**RECORDS SHOWN**
★ ★ ★ ★
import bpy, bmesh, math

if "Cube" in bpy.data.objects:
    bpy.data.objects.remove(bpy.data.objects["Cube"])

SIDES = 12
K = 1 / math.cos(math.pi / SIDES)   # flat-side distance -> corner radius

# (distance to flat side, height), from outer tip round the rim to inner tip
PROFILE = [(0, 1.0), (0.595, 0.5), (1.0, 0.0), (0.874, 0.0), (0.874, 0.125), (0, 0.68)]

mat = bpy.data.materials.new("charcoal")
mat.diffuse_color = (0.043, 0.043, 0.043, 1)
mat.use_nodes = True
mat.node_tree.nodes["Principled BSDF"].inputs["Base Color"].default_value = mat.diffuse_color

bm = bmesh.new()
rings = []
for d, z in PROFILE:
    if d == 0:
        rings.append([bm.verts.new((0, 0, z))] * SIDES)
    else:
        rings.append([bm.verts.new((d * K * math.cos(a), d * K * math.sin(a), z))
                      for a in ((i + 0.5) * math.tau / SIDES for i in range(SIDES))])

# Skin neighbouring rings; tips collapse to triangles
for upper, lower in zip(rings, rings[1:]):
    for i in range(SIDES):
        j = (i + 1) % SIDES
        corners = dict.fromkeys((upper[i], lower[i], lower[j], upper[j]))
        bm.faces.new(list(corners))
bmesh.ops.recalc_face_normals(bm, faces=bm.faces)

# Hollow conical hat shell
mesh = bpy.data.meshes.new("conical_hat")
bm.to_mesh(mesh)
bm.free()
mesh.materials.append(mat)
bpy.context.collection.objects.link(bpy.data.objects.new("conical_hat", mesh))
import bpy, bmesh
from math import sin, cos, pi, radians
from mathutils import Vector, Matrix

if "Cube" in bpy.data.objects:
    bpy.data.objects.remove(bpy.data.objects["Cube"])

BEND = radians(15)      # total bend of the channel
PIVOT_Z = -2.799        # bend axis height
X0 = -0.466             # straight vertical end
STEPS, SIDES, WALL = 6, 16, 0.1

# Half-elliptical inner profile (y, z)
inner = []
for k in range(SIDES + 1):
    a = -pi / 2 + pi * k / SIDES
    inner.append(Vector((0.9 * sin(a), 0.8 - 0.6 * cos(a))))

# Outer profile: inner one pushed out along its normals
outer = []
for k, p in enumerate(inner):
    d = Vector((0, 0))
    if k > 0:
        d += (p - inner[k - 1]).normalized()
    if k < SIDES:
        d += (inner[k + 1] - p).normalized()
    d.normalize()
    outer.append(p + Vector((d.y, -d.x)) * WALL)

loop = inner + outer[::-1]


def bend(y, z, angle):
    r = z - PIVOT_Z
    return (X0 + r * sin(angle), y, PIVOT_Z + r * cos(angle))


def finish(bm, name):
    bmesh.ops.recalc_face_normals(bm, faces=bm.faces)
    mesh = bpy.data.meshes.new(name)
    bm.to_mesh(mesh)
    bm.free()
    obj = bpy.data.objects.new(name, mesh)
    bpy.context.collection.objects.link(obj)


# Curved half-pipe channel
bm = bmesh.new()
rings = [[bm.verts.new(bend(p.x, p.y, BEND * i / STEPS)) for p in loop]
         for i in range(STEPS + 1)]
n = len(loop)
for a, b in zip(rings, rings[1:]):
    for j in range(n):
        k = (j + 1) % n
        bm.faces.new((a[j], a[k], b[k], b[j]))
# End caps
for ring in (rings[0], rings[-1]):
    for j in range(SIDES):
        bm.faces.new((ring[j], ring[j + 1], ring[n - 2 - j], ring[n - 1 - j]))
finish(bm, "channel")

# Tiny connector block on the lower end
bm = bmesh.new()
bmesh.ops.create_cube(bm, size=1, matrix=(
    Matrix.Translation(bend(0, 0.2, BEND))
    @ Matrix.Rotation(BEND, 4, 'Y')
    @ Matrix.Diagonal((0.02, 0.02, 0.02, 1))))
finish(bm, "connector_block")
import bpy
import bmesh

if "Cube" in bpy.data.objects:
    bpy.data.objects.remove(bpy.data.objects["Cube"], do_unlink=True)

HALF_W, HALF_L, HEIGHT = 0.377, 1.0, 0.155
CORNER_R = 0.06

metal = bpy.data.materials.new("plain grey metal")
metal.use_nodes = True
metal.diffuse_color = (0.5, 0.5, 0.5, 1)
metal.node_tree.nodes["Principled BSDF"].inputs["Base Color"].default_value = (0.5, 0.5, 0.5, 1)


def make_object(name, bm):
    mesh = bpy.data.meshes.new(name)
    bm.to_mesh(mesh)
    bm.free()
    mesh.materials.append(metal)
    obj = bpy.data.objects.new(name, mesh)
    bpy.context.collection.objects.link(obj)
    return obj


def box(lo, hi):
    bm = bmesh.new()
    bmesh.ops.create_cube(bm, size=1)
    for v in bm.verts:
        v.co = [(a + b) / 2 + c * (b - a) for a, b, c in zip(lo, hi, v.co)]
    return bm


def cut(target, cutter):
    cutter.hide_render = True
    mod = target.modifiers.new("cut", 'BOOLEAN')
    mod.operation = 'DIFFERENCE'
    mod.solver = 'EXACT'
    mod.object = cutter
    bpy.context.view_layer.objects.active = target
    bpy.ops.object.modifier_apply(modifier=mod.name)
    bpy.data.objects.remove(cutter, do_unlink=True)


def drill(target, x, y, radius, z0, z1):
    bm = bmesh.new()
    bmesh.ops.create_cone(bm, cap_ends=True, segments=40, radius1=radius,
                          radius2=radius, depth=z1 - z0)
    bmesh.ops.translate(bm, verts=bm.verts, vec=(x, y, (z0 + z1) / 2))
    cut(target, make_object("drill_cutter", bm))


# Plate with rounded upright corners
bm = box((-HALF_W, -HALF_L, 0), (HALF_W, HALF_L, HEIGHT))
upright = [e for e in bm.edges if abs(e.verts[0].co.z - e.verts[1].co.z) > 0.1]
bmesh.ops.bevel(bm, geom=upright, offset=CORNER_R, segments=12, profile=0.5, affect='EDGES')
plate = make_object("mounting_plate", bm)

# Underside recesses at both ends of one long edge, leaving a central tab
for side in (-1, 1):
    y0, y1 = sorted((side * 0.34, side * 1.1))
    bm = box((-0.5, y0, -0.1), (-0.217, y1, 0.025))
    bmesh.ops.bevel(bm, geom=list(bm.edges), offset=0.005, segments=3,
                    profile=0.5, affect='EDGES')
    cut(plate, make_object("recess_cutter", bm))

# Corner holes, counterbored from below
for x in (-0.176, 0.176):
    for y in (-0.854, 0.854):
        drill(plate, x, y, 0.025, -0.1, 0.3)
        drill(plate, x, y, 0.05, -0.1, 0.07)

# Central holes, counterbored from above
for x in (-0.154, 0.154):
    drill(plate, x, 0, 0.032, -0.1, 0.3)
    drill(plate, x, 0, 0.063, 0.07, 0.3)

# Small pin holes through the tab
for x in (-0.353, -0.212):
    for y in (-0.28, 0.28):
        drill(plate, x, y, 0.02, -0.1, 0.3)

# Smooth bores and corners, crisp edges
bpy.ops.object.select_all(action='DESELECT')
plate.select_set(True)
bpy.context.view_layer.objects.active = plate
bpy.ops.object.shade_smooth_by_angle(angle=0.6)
★ ★ ★ ★
**YOUR ASSIGNMENT**
Output each entry once again, exactly as shown above.

**SOLUTION TO THIS EXERCISE**
import bpy, bmesh, math

if "Cube" in bpy.data.objects:
    bpy.data.objects.remove(bpy.data.objects["Cube"])

SIDES = 12
K = 1 / math.cos(math.pi / SIDES)   # flat-side distance -> corner radius

# (distance to flat side, height), from outer tip round the rim to inner tip
PROFILE = [(0, 1.0), (0.595, 0.5), (1.0, 0.0), (0.874, 0.0), (0.874, 0.125), (0, 0.68)]

mat = bpy.data.materials.new("charcoal")
mat.diffuse_color = (0.043, 0.043, 0.043, 1)
mat.use_nodes = True
mat.node_tree.nodes["Principled BSDF"].inputs["Base Color"].default_value = mat.diffuse_color

bm = bmesh.new()
rings = []
for d, z in PROFILE:
    if d == 0:
        rings.append([bm.verts.new((0, 0, z))] * SIDES)
    else:
        rings.append([bm.verts.new((d * K * math.cos(a), d * K * math.sin(a), z))
                      for a in ((i + 0.5) * math.tau / SIDES for i in range(SIDES))])

# Skin neighbouring rings; tips collapse to triangles
for upper, lower in zip(rings, rings[1:]):
    for i in range(SIDES):
        j = (i + 1) % SIDES
        corners = dict.fromkeys((upper[i], lower[i], lower[j], upper[j]))
        bm.faces.new(list(corners))
bmesh.ops.recalc_face_normals(bm, faces=bm.faces)

# Hollow conical hat shell
mesh = bpy.data.meshes.new("conical_hat")
bm.to_mesh(mesh)
bm.free()
mesh.materials.append(mat)
bpy.context.collection.objects.link(bpy.data.objects.new("conical_hat", mesh))
import bpy, bmesh
from math import sin, cos, pi, radians
from mathutils import Vector, Matrix

if "Cube" in bpy.data.objects:
    bpy.data.objects.remove(bpy.data.objects["Cube"])

BEND = radians(15)      # total bend of the channel
PIVOT_Z = -2.799        # bend axis height
X0 = -0.466             # straight vertical end
STEPS, SIDES, WALL = 6, 16, 0.1

# Half-elliptical inner profile (y, z)
inner = []
for k in range(SIDES + 1):
    a = -pi / 2 + pi * k / SIDES
    inner.append(Vector((0.9 * sin(a), 0.8 - 0.6 * cos(a))))

# Outer profile: inner one pushed out along its normals
outer = []
for k, p in enumerate(inner):
    d = Vector((0, 0))
    if k > 0:
        d += (p - inner[k - 1]).normalized()
    if k < SIDES:
        d += (inner[k + 1] - p).normalized()
    d.normalize()
    outer.append(p + Vector((d.y, -d.x)) * WALL)

loop = inner + outer[::-1]


def bend(y, z, angle):
    r = z - PIVOT_Z
    return (X0 + r * sin(angle), y, PIVOT_Z + r * cos(angle))


def finish(bm, name):
    bmesh.ops.recalc_face_normals(bm, faces=bm.faces)
    mesh = bpy.data.meshes.new(name)
    bm.to_mesh(mesh)
    bm.free()
    obj = bpy.data.objects.new(name, mesh)
    bpy.context.collection.objects.link(obj)


# Curved half-pipe channel
bm = bmesh.new()
rings = [[bm.verts.new(bend(p.x, p.y, BEND * i / STEPS)) for p in loop]
         for i in range(STEPS + 1)]
n = len(loop)
for a, b in zip(rings, rings[1:]):
    for j in range(n):
        k = (j + 1) % n
        bm.faces.new((a[j], a[k], b[k], b[j]))
# End caps
for ring in (rings[0], rings[-1]):
    for j in range(SIDES):
        bm.faces.new((ring[j], ring[j + 1], ring[n - 2 - j], ring[n - 1 - j]))
finish(bm, "channel")

# Tiny connector block on the lower end
bm = bmesh.new()
bmesh.ops.create_cube(bm, size=1, matrix=(
    Matrix.Translation(bend(0, 0.2, BEND))
    @ Matrix.Rotation(BEND, 4, 'Y')
    @ Matrix.Diagonal((0.02, 0.02, 0.02, 1))))
finish(bm, "connector_block")
import bpy
import bmesh

if "Cube" in bpy.data.objects:
    bpy.data.objects.remove(bpy.data.objects["Cube"], do_unlink=True)

HALF_W, HALF_L, HEIGHT = 0.377, 1.0, 0.155
CORNER_R = 0.06

metal = bpy.data.materials.new("plain grey metal")
metal.use_nodes = True
metal.diffuse_color = (0.5, 0.5, 0.5, 1)
metal.node_tree.nodes["Principled BSDF"].inputs["Base Color"].default_value = (0.5, 0.5, 0.5, 1)


def make_object(name, bm):
    mesh = bpy.data.meshes.new(name)
    bm.to_mesh(mesh)
    bm.free()
    mesh.materials.append(metal)
    obj = bpy.data.objects.new(name, mesh)
    bpy.context.collection.objects.link(obj)
    return obj


def box(lo, hi):
    bm = bmesh.new()
    bmesh.ops.create_cube(bm, size=1)
    for v in bm.verts:
        v.co = [(a + b) / 2 + c * (b - a) for a, b, c in zip(lo, hi, v.co)]
    return bm


def cut(target, cutter):
    cutter.hide_render = True
    mod = target.modifiers.new("cut", 'BOOLEAN')
    mod.operation = 'DIFFERENCE'
    mod.solver = 'EXACT'
    mod.object = cutter
    bpy.context.view_layer.objects.active = target
    bpy.ops.object.modifier_apply(modifier=mod.name)
    bpy.data.objects.remove(cutter, do_unlink=True)


def drill(target, x, y, radius, z0, z1):
    bm = bmesh.new()
    bmesh.ops.create_cone(bm, cap_ends=True, segments=40, radius1=radius,
                          radius2=radius, depth=z1 - z0)
    bmesh.ops.translate(bm, verts=bm.verts, vec=(x, y, (z0 + z1) / 2))
    cut(target, make_object("drill_cutter", bm))


# Plate with rounded upright corners
bm = box((-HALF_W, -HALF_L, 0), (HALF_W, HALF_L, HEIGHT))
upright = [e for e in bm.edges if abs(e.verts[0].co.z - e.verts[1].co.z) > 0.1]
bmesh.ops.bevel(bm, geom=upright, offset=CORNER_R, segments=12, profile=0.5, affect='EDGES')
plate = make_object("mounting_plate", bm)

# Underside recesses at both ends of one long edge, leaving a central tab
for side in (-1, 1):
    y0, y1 = sorted((side * 0.34, side * 1.1))
    bm = box((-0.5, y0, -0.1), (-0.217, y1, 0.025))
    bmesh.ops.bevel(bm, geom=list(bm.edges), offset=0.005, segments=3,
                    profile=0.5, affect='EDGES')
    cut(plate, make_object("recess_cutter", bm))

# Corner holes, counterbored from below
for x in (-0.176, 0.176):
    for y in (-0.854, 0.854):
        drill(plate, x, y, 0.025, -0.1, 0.3)
        drill(plate, x, y, 0.05, -0.1, 0.07)

# Central holes, counterbored from above
for x in (-0.154, 0.154):
    drill(plate, x, 0, 0.032, -0.1, 0.3)
    drill(plate, x, 0, 0.063, 0.07, 0.3)

# Small pin holes through the tab
for x in (-0.353, -0.212):
    for y in (-0.28, 0.28):
        drill(plate, x, y, 0.02, -0.1, 0.3)

# Smooth bores and corners, crisp edges
bpy.ops.object.select_all(action='DESELECT')
plate.select_set(True)
bpy.context.view_layer.objects.active = plate
bpy.ops.object.shade_smooth_by_angle(angle=0.6)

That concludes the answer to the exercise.